  2. You don’t have to be as picky with small quantities like the salt here. Just use your ¼ tsp measuring spoon and scrape the top with the knife again.

    You just want salt here. Not Kosher salt, not coarse salt, not weird colored salt. Pacific sea salt is fine. Just regular Morton’s Salt will do the trick here.

  3. With the water, measure out a ¼ cup in the glass measuring cup. Put an ice cube or two into it. You want it to be cold. You will not be putting the ice in the crust.
  4. Use unsalted butter. Unsalted. And if I forgot to say it. UNSALTED butter. Seriously. Don’t try to say,” I’ll just skip a step and not put the ¼ tsp salt in”. Don’t. Just don’t.I’m not picky about the brand here. Just don’t use the tubs. You want the butter sticks. You’re going to need 2 of them. Stick them in the freezer for about 10 minutes to get them cold.


  1. Put the flour, the sugar, and the salt into the food processor fitted with the metal blade attachment. Pulse it a few times to mix it up.
  2. Add the butter pieces. Pulse it a lot. The mixture will look like crumbs really quick.
  3. Add the water (not the ice cubes). Pulse this several times. You might have to hold down the button and let it run for several seconds at a time. What you are looking for is the dough coming together. It will clump into a big ball that is being pushed around the entire food processor.
  4. Unless you have a really hot kitchen you can roll this out right away without having to chill it.
  5. Taste a small piece of it. Is it sweet? Salty? Bitter? If it’s done right, you will like the flavor. If it tastes salty now, it will taste much saltier after it cooks. Don’t proceed. Just start over.
  6. Remove the dough, divide it in two, and shape each one into a disk.
  7. Rolling it out.
    1. Flour the wooden board and the wooden rolling pin. (or the pastry cloth)
    2. The dough will feel sticky at first, but when it comes in contact with the flour, it will soften up and quick sticking to you. If it’s still sticky, add more flour to the surface. If ever it sticks to the wooden rolling pin, re-flour the pin.
    3. What you want to do here is roll from the center outwards going “around the clock”. There’s no real science here. You just want to get it relatively consistent. Remember to keep dusting the top with flour if it starts getting sticky.
    4. You do not want the crust too thick. It will get thicker when it bakes.
    5. Getting a rolled out pie crust into the pie plate can be challenging. Some people fold it over the rolling pin. Some peel up the corners and fold them onto themselves in the center creating something small to pick up and move around. I actually do this one more. Using the rolling pin always has a way of getting sticky and caught on a surface on the pie plate and tearing it. That’s annoying.
  8. Coat the pie plate in cooking spray. Lay the dough in the pie plate. Unfold it. You want to be sure that there’s plenty of dough around the base, but uniformly so. You don’t want to press an extra half inch of dough in here but you don’t want it going thin either. Otherwise it won’t dish out well later.
  9. Create the sides. I use the two finger tucking method. This is one of those areas where there is some play in the technique. Just get it uniform around the rim of the pie plate.
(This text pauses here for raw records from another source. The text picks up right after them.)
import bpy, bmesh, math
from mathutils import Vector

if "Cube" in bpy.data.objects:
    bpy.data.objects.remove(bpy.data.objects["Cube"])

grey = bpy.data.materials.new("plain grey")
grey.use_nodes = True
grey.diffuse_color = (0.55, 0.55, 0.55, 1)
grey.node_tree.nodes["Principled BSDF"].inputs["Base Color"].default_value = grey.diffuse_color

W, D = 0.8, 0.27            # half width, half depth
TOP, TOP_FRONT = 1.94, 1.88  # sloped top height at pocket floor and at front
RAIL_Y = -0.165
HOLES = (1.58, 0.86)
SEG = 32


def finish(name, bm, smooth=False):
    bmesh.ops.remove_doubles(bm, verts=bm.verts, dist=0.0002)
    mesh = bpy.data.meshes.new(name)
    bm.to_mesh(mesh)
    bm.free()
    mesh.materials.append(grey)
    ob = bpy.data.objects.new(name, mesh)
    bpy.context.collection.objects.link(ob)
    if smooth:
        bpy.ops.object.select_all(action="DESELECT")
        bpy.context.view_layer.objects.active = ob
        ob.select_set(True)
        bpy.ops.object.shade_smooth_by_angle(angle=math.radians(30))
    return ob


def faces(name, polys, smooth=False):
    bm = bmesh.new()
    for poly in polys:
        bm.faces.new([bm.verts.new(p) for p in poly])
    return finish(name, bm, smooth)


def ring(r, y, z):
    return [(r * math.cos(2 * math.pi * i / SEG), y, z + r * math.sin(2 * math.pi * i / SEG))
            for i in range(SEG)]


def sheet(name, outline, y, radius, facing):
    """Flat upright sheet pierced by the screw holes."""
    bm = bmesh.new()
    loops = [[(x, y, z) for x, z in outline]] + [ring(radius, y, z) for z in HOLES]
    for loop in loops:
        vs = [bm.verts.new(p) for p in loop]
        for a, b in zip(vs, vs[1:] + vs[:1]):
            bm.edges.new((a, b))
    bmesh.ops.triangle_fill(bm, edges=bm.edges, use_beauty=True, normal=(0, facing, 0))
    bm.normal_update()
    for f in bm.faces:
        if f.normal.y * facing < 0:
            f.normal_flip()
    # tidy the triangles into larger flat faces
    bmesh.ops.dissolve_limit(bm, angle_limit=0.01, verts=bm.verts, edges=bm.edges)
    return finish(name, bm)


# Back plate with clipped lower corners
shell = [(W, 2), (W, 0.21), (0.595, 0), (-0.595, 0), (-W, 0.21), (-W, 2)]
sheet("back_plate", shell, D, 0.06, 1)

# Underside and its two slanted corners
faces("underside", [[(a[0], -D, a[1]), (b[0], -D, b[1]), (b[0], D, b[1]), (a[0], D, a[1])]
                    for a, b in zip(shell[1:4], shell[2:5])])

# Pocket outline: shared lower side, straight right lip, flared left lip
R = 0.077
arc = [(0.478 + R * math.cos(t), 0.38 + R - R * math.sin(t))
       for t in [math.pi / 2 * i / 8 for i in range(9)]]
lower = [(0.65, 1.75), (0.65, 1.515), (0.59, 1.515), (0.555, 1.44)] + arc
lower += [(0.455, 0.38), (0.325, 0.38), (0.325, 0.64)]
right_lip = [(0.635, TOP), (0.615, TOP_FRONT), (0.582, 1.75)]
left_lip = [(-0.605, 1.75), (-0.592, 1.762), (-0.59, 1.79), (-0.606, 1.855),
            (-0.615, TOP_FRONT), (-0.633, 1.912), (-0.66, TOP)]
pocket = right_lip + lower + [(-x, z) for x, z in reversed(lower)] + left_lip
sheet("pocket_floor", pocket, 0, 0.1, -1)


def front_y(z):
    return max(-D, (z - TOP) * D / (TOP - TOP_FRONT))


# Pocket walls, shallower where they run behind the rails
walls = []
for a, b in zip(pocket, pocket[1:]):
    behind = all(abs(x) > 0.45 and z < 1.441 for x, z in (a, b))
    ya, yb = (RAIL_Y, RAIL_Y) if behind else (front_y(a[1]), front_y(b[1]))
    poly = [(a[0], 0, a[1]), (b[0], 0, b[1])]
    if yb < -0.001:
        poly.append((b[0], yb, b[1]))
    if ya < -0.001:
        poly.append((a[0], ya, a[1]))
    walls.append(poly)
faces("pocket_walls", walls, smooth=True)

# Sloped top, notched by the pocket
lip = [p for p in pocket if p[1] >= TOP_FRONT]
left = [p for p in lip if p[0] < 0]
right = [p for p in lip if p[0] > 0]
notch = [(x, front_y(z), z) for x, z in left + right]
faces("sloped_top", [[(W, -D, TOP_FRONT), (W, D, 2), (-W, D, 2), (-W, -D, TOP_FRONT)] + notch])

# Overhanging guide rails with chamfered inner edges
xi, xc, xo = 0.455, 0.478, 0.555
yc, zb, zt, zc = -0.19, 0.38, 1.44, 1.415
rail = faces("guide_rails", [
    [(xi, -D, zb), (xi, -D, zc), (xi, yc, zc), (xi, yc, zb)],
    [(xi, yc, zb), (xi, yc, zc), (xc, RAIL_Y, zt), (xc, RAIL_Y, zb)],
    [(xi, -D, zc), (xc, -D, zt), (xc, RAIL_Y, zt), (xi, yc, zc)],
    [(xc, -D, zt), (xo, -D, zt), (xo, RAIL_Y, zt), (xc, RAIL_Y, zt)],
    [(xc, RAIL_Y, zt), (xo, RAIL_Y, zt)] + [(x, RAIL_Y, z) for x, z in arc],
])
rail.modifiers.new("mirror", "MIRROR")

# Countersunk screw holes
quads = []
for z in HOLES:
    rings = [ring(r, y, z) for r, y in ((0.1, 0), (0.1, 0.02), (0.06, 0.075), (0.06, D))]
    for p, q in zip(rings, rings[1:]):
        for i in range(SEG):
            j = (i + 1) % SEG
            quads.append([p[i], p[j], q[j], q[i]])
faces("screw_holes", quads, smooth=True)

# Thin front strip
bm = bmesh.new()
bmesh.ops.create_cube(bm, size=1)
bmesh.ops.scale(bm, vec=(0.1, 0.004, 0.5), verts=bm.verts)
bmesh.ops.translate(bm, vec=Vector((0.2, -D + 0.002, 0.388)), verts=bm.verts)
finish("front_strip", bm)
There you have it. The pie crust. You already know it’s going to be good so don’t be scared. The real scary part is in the cooking. Filling for this pie crust is pretty easy to put together. To date, I’ve done Pumpkin, Pecan, and Cherry pretty well. I’m having a problem getting my apple pie to not be runny. If I ever figure that out, I’ll write it out for you here.

Just be sure that when you cook it, you make 3-4 aluminum foil covers – kind of like putting a fort around the top of the pie. Don’t buy the easy button pie crust cover. Mine never worked well and only caused the crust to burn faster. Aluminum foil loosely sitting over most of the crust will do the trick. Pull it off 15 min before you plan to pull it out.

On Freezing:

I have to be honest. I haven’t tried it yet, but I plan to soon. If it works out, I’ll let you know.


I hope this helps you boys. I hope you can see some memories pop off of the screen here as I’ve written the steps. One day I’ll bet you surpass my baking knowledge and show me something incredible. I can’t wait to see how all of this unfolds. Just know you are loved.